J2EE supports horiz. scaling because the container and server handle clustering and load-balancing.
Availability and reliability are obtained through scalability.
Scalability affects capacity. The more scalable the system is the more capacity it can support. This must be traded-off against the complexity & manageability costs.
Flexibility is the ability to change the architecture to meet new requirements in a cost-efficient manner.
A flexible system should be more maintainable in the face of changes to the environment and/or to the application itself.
Flexibility improves: Availability, Reliability, ScalabilityFlexibility slightly decreases: Performance, Manageability
Flexibility is achieved via code that can be distributed across servers with load balancing that prevents one system from being overburdened. The use of a multi-tier architecture also helps achieve flexibility.
The ability to ensure the integrity and consistency of the application and all of its transactions.
You increase reliability through the use of horizontal scalability, i.e., by adding more servers. This only works up to a certain point, though.
When you increase reliability you increase availability.
Availability is about assuring that services are available to the required number of users for the required proportion of time.
The ability to modify or add functionality without impacting the existing functionality.
The key to an extensible design is to make an effective OO design. Extensibility pays the most towards the font end of a system.
Some rough guidelines:More than 25 top-level classes will lead to problems
Every use case should be able to be implemented using domain model methods
J2EE supports extensibility because it is component-based and allows you to separate the roles of an app. JSPs can handle presentation.
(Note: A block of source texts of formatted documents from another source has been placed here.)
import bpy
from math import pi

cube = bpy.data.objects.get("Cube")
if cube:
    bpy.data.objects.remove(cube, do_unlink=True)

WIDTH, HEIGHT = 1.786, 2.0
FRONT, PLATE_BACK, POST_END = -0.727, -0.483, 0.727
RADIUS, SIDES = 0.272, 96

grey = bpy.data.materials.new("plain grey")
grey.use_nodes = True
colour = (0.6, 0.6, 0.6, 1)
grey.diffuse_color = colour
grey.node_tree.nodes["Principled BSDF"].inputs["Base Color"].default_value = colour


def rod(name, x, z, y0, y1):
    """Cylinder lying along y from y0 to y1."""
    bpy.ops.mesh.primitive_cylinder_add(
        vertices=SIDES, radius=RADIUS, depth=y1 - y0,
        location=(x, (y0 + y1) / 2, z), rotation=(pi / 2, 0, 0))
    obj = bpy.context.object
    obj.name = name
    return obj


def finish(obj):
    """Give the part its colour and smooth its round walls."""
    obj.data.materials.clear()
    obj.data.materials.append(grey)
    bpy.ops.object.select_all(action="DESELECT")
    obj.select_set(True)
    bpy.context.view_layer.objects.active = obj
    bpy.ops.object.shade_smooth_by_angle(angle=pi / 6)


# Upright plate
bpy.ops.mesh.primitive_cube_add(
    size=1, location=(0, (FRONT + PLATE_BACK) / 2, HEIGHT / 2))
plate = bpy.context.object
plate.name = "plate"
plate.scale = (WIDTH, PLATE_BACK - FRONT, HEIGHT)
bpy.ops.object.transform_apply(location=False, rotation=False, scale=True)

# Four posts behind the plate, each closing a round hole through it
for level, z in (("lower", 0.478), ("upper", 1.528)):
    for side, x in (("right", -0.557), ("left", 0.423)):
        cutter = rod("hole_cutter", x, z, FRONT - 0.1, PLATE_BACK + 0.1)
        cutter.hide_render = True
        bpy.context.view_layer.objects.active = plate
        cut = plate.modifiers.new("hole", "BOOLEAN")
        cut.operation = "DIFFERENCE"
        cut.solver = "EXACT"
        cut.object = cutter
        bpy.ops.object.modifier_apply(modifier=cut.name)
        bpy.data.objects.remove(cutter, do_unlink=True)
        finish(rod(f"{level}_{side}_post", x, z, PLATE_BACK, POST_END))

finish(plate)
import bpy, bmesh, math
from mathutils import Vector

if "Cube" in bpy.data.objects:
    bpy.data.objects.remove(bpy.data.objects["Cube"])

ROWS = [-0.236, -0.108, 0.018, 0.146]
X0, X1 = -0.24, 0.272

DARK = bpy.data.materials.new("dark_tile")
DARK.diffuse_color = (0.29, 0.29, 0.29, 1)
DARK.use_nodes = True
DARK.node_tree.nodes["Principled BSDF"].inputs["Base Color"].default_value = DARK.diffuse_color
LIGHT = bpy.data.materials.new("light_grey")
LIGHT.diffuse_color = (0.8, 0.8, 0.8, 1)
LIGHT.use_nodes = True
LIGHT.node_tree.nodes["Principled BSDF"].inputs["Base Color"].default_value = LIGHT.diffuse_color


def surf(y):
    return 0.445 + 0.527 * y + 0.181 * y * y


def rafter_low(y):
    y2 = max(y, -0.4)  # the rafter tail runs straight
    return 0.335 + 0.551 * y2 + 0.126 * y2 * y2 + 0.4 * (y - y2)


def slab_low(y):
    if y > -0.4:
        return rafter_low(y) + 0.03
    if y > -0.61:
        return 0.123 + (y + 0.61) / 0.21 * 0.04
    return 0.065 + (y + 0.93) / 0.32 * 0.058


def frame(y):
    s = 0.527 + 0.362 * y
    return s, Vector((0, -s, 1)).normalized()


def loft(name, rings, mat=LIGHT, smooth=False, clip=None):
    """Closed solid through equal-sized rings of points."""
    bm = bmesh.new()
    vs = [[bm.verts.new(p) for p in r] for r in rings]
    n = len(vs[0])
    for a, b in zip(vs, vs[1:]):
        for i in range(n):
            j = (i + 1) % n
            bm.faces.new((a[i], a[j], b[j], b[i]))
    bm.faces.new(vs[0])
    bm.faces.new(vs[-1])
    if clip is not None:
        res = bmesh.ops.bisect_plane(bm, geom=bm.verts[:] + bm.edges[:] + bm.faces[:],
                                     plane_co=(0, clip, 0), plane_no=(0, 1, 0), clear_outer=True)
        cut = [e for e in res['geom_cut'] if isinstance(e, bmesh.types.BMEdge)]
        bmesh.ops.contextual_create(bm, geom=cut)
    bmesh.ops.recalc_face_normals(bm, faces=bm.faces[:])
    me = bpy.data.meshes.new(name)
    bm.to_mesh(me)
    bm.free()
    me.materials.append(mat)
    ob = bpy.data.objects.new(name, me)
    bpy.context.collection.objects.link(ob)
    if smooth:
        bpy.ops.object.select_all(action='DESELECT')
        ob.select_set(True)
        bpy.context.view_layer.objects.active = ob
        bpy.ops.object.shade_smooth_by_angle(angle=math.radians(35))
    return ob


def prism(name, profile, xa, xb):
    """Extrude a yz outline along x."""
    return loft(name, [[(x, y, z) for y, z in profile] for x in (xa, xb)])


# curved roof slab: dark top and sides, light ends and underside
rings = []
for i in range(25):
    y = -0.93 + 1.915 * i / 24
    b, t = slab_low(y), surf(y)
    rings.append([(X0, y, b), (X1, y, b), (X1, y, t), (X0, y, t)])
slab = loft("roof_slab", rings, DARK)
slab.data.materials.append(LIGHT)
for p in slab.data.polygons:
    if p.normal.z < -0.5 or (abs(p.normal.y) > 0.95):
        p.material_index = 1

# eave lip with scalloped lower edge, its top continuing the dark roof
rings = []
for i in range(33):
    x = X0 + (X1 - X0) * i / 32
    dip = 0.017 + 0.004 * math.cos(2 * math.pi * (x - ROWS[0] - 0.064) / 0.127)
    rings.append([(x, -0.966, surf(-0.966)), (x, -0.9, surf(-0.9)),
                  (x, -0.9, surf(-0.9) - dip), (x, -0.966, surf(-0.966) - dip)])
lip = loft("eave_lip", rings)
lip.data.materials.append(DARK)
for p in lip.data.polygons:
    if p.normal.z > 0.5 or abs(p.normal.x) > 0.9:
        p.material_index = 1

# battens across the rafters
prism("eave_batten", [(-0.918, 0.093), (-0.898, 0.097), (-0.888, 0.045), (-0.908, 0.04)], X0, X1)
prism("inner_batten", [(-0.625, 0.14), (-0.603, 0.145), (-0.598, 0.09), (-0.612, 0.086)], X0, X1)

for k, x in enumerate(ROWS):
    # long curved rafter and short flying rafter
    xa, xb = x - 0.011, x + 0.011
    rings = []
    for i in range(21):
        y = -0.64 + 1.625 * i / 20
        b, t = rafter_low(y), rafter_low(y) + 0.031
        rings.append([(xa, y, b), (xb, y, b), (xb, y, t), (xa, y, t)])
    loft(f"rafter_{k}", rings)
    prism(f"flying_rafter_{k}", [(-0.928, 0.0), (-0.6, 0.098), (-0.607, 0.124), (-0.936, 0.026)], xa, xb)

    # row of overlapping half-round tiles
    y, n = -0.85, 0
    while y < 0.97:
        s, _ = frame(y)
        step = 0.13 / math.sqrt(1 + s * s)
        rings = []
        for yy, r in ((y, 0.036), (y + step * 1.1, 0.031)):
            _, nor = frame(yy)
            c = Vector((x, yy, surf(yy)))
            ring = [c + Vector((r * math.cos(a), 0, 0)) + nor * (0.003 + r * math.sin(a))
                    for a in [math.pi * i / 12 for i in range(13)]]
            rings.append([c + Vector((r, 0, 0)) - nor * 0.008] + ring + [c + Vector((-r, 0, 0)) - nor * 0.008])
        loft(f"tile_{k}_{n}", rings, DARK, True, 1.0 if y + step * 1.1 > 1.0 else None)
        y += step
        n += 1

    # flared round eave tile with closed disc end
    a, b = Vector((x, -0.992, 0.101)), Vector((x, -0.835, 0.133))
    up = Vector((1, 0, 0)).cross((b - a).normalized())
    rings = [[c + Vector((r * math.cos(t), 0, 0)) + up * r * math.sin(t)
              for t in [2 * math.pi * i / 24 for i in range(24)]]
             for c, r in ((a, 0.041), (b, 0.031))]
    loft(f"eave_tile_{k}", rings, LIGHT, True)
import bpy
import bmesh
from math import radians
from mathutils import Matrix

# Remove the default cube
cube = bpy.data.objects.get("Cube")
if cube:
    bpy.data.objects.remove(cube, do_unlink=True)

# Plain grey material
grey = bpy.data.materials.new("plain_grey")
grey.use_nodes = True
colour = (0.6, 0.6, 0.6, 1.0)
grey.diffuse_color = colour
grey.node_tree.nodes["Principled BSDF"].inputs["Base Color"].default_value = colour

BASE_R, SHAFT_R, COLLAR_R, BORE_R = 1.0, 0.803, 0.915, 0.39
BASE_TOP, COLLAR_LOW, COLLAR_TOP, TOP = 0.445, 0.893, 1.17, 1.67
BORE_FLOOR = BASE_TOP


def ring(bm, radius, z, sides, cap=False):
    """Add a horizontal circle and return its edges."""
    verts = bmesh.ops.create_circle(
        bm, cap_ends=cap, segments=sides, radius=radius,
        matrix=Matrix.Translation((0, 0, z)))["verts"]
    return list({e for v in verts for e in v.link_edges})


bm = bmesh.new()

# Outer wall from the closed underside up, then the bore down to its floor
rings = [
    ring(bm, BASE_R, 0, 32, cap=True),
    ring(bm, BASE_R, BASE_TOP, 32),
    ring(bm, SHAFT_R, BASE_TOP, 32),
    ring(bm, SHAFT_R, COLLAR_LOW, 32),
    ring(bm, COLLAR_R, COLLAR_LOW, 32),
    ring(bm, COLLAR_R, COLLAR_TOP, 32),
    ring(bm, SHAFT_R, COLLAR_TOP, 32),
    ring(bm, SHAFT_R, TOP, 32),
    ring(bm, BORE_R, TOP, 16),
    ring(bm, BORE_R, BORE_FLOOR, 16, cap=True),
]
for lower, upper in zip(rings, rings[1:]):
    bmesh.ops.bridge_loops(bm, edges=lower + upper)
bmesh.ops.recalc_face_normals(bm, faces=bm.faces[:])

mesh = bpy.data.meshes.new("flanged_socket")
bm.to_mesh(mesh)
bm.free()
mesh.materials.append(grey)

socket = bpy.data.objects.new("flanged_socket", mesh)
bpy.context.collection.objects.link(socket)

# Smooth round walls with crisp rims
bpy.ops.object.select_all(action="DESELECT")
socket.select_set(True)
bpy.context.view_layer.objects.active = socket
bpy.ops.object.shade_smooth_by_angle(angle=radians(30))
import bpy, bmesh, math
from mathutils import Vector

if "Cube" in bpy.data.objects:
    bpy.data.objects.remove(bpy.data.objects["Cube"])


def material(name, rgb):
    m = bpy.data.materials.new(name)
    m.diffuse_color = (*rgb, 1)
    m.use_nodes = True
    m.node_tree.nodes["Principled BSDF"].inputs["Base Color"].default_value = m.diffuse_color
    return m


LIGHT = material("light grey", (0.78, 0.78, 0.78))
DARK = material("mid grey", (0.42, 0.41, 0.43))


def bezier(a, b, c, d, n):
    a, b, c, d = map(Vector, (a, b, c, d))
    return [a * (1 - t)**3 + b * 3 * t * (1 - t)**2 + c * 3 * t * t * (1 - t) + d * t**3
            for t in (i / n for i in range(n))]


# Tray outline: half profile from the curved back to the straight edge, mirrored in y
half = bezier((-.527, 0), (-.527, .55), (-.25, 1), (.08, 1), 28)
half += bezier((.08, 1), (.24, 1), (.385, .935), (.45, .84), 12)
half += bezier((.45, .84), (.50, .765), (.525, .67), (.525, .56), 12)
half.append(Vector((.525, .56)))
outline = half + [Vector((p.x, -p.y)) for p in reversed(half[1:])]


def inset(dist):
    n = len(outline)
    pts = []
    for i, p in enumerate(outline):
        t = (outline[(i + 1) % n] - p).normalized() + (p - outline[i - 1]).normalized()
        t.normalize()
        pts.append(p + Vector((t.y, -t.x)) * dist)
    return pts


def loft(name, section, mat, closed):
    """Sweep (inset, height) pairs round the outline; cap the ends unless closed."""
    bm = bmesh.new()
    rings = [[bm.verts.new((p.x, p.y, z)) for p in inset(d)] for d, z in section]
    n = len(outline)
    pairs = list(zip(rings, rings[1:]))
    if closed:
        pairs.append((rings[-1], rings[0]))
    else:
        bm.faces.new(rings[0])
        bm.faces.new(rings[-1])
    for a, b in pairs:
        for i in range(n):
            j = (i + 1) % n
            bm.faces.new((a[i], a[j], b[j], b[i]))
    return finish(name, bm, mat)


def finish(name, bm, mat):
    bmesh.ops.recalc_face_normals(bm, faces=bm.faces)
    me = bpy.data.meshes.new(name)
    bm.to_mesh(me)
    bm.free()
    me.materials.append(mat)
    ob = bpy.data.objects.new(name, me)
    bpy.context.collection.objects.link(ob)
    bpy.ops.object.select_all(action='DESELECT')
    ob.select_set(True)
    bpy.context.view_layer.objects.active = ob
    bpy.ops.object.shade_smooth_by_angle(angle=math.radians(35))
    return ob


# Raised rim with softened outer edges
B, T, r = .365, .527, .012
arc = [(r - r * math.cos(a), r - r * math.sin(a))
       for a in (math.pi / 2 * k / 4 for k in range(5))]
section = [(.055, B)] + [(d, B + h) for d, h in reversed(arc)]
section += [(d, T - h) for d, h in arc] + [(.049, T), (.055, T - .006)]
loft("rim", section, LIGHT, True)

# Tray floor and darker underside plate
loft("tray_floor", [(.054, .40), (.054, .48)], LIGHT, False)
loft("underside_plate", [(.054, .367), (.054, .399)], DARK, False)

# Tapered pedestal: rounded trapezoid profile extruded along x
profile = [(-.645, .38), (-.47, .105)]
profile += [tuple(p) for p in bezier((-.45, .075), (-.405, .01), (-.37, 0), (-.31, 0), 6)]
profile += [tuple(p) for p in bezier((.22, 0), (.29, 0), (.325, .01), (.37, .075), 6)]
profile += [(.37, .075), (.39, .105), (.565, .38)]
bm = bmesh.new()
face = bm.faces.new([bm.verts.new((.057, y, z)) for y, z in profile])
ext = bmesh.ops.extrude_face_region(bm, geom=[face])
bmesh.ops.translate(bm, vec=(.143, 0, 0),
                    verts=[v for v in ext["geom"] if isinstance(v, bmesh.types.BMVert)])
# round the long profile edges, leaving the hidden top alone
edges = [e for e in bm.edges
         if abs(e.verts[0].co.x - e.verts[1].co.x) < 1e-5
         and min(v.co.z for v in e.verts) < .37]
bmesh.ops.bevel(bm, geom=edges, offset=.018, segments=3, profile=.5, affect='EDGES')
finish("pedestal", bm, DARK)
Servlets can handle routing, and EJBs can handle business logic.
Architectural performance is concerned with creating an architecture that forces end-to-end performance.
The purpose of an architecture that ensures performance is to control expensive calls and to identify bottlenecks.
If you know the boundaries of the various parts of the system, the technologies, and the capabilities of the technologies you can do a good job of controlling performance.
You want to minimize the number of network calls your distributed app makes – make a few “large” calls that get a lot of data vs. lots of calls that get small amounts of data.
Try to minimize process-to-process calls because they are expensive.
Use resource pooling to reduce the number of expensive resources that need to be created like network connections, database connections, etc.
Manageability refers to the ability to manage a system to ensure the health of the system.
A single tier or monolithic app would be more manageable from a management perspective than a multi-tier system but this must be weighed against the possibility of a change rippling through a monolithic app.
A simple architecture may not be as flexible or available as a more complex system but the amount of effort required to keep the system up & functioning will be less.
A component-based architecture like J2EE offsets some of the manageability problems caused by a multi-tier system.
Security ensures that info is neither modified nor disclosed except in accordance with the security policy.
Tradeoffs: personal privacy, ease of use, and expense.
A highly secure system is: More costly, Harder to define and develop, Requires more watchdog activities
Principles of Security:
Identity – The user is correctly ID’d thru an authentication mechanism
Authority – The user can perform only allowed activities
Integrity – Data can only be modified in allowed ways
Privacy – Data is disclosed to authorized entities in authorized ways
Auditability – The system maintains logs of actions taken for later analysis